METHOD: In this observational study the salivary microbiota of pregnant women with GDM (n = 50) and normal glucose regulation (n = 160) in third trimester and 9 months postpartum was assessed by 16S rRNA gene amplicon sequencing of the V1-V3 region. GDM was diagnosed in accordance with the International Association of the Diabetes and Pregnancy Study Groups (IADPSG) criteria. Cross-sectional difference in alpha diversity was assessed using Student's t-test and longitudinal changes were assessed by mixed linear regression. Cross-sectional and longitudinal difference in beta diversity was assessed by permutational multivariate analyses of variance. Differentially abundant genera and OTUs were identified by negative binomial regression.

RESULTS: In the third trimester, two species-level operational taxonomic units (OTUs), while eight OTUs postpartum were differentially abundant in women with GDM compared with normoglycaemic women. OTU richness, Shannon diversity and Pielou evenness decreased from late pregnancy to 9 months after delivery regardless of glycaemic status.

CONCLUSION: GDM is associated with a minor aberration of the salivary microbiota during late pregnancy and postpartum.
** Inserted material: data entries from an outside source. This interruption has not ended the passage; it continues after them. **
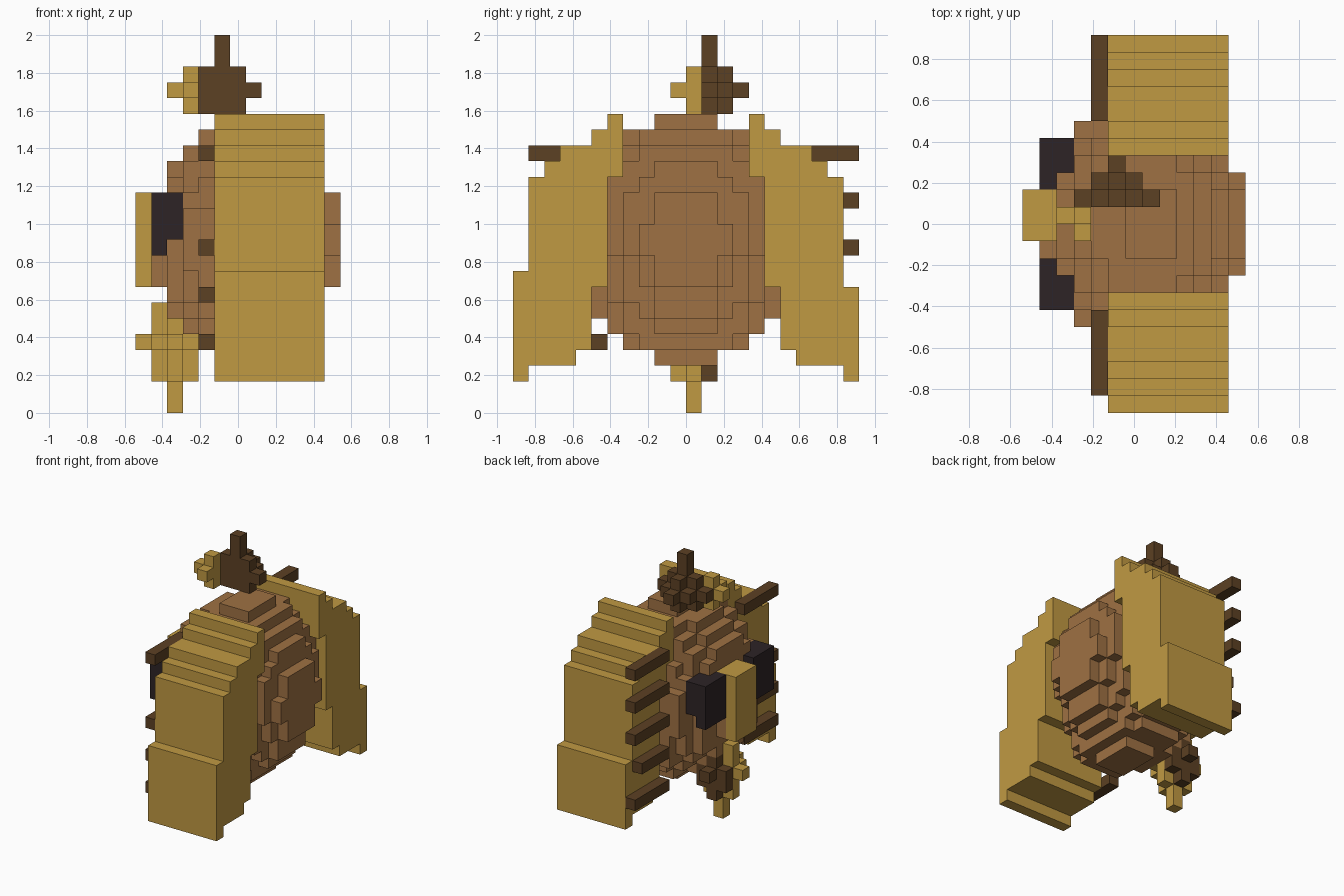
import bpy
import bmesh
from mathutils import Matrix, Vector

cube = bpy.data.objects.get("Cube")
if cube:
    bpy.data.objects.remove(cube, do_unlink=True)

U = 1 / 12          # edge of one block
X0 = -6.5           # x blocks are counted from the snout tip


def material(name, rgb):
    m = bpy.data.materials.new(name)
    m.use_nodes = True
    m.diffuse_color = (*rgb, 1)
    m.node_tree.nodes["Principled BSDF"].inputs["Base Color"].default_value = (*rgb, 1)
    return m


GOLD = material("golden_tan", (0.53, 0.32, 0.055))
BROWN = material("warm_brown", (0.345, 0.165, 0.056))
DARK = material("dark_brown", (0.107, 0.052, 0.017))
BLACK = material("near_black", (0.026, 0.017, 0.019))


def blocks(name, mat, boxes):
    """One object from boxes given in block units: x0, x1, y0, y1, z0, z1."""
    bm = bmesh.new()
    for x0, x1, y0, y1, z0, z1 in boxes:
        centre = Vector(((x0 + x1) / 2 + X0, (y0 + y1) / 2, (z0 + z1) / 2)) * U
        size = Vector((x1 - x0, y1 - y0, z1 - z0)) * U
        bmesh.ops.create_cube(bm, size=1, matrix=Matrix.LocRotScale(centre, None, size))
    mesh = bpy.data.meshes.new(name)
    bm.to_mesh(mesh)
    bm.free()
    mesh.materials.append(mat)
    ob = bpy.data.objects.new(name, mesh)
    bpy.context.collection.objects.link(ob)
    return ob


def mirrored(boxes):
    return [(a, b, -d, -c, e, f) for a, b, c, d, e, f in boxes]


# Round body: slices along x, each a stack of (half width, bottom, top)
slices = [
    (1, 2, [(2, 8, 13)]),
    (2, 3, [(2, 6, 16), (3, 7, 15), (4, 7, 11)]),
    (3, 4, [(2, 5, 17), (4, 6, 16), (5, 7, 14), (6, 9, 13)]),
    (4, 5, [(2, 4, 18), (4, 5, 17), (5, 6, 15), (6, 6, 13)]),
    (5, 6, [(4, 4, 18), (5, 5, 15)]),
    (6, 9, [(2, 3, 19), (4, 4, 18), (5, 5, 15)]),
    (9, 10, [(3, 4, 18), (4, 5, 17), (5, 7, 15)]),
    (10, 11, [(2, 5, 17), (3, 6, 17), (4, 7, 16), (5, 10, 15)]),
    (11, 12, [(2, 6, 16), (3, 8, 15), (4, 10, 14)]),
    (12, 13, [(2, 8, 14), (3, 10, 12)]),
]
blocks("body", BROWN, [(a, b, -w, w, lo, hi)
                       for a, b, stack in slices for w, lo, hi in stack])

# Stepped side shells: rows of (inner, outer, bottom, top)
for side in ("right", "left"):
    step = 8 if side == "left" else 9
    rows = [(10, 11, 2, 3), (7, 11, 3, 4), (6, 11, 4, 8), (5, 10, 8, 15),
            (4, 9, 15, 16), (4, 8, 16, 17), (4, 6, 17, 18), (4, 5, 18, 19)]
    if step == 9:
        rows.append((10, 11, 8, 9))
    boxes = [(5, 12, *r) for r in rows]
    blocks(side + "_shell", GOLD, boxes if side == "left" else mirrored(boxes))

# Bars along the front edge of each shell
blocks("left_bars", DARK, [(4, 5, 6, 10 if z == 7 else 11, z, z + 1)
                           for z in range(4, 17, 3)])
blocks("right_bars", DARK, mirrored([(4, 5, 6 if z in (7, 10) else 5, 10, z, z + 1)
                                     for z in (4, 7, 10, 16)]))

# Face
eye = [(1, 2, 2, 5, 10, 14), (2, 3, 3, 5, 11, 14)]
blocks("far_eye", BLACK, eye)
blocks("near_eye", BLACK, mirrored(eye))
blocks("snout", GOLD, [(0, 1, -1, 2, 8, 14), (1, 2, -1, 2, 13, 14)])

# Top tuft with spike and knobs
blocks("top_tuft", DARK, [(4, 7, 1, 2, 19, 22), (4, 7, 2, 3, 20, 21),
                          (5, 6, 2, 3, 19, 22), (5, 6, 3, 4, 20, 21),
                          (3, 4, 1, 2, 20, 21), (7, 8, 1, 2, 20, 21),
                          (5, 6, 1, 2, 22, 24)])
blocks("top_tuft_tip", GOLD, [(3, 4, 0, 1, 19, 22), (2, 3, 0, 1, 20, 21),
                              (3, 4, -1, 0, 20, 21)])

# Lower tuft with hanging tip
blocks("lower_tuft", GOLD, [(1, 2, 0, 1, 2, 7), (2, 3, -1, 1, 2, 6),
                            (3, 4, 0, 1, 2, 5), (1, 4, -1, 0, 4, 5),
                            (0, 1, 0, 1, 4, 5), (2, 3, -2, -1, 4, 5),
                            (2, 3, 0, 1, 0, 2)])
blocks("lower_tuft_back", DARK, [(2, 3, 1, 2, 2, 6), (1, 4, 1, 2, 3, 5),
                                 (2, 3, 2, 3, 4, 5)])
For unknown reasons richness of the salivary microbiota decreased from late pregnancy to postpartum, which might be explained by the physiological changes of the immune system during human pregnancy.

OriginalsprogEngelsk
TidsskriftBMC Pregnancy and Childbirth
Vol/bind20
Udgave nummer1
Sider (fra-til)69
ISSN1471-2393
DOI
StatusUdgivet - 31 jan. 2020

ID: 59199811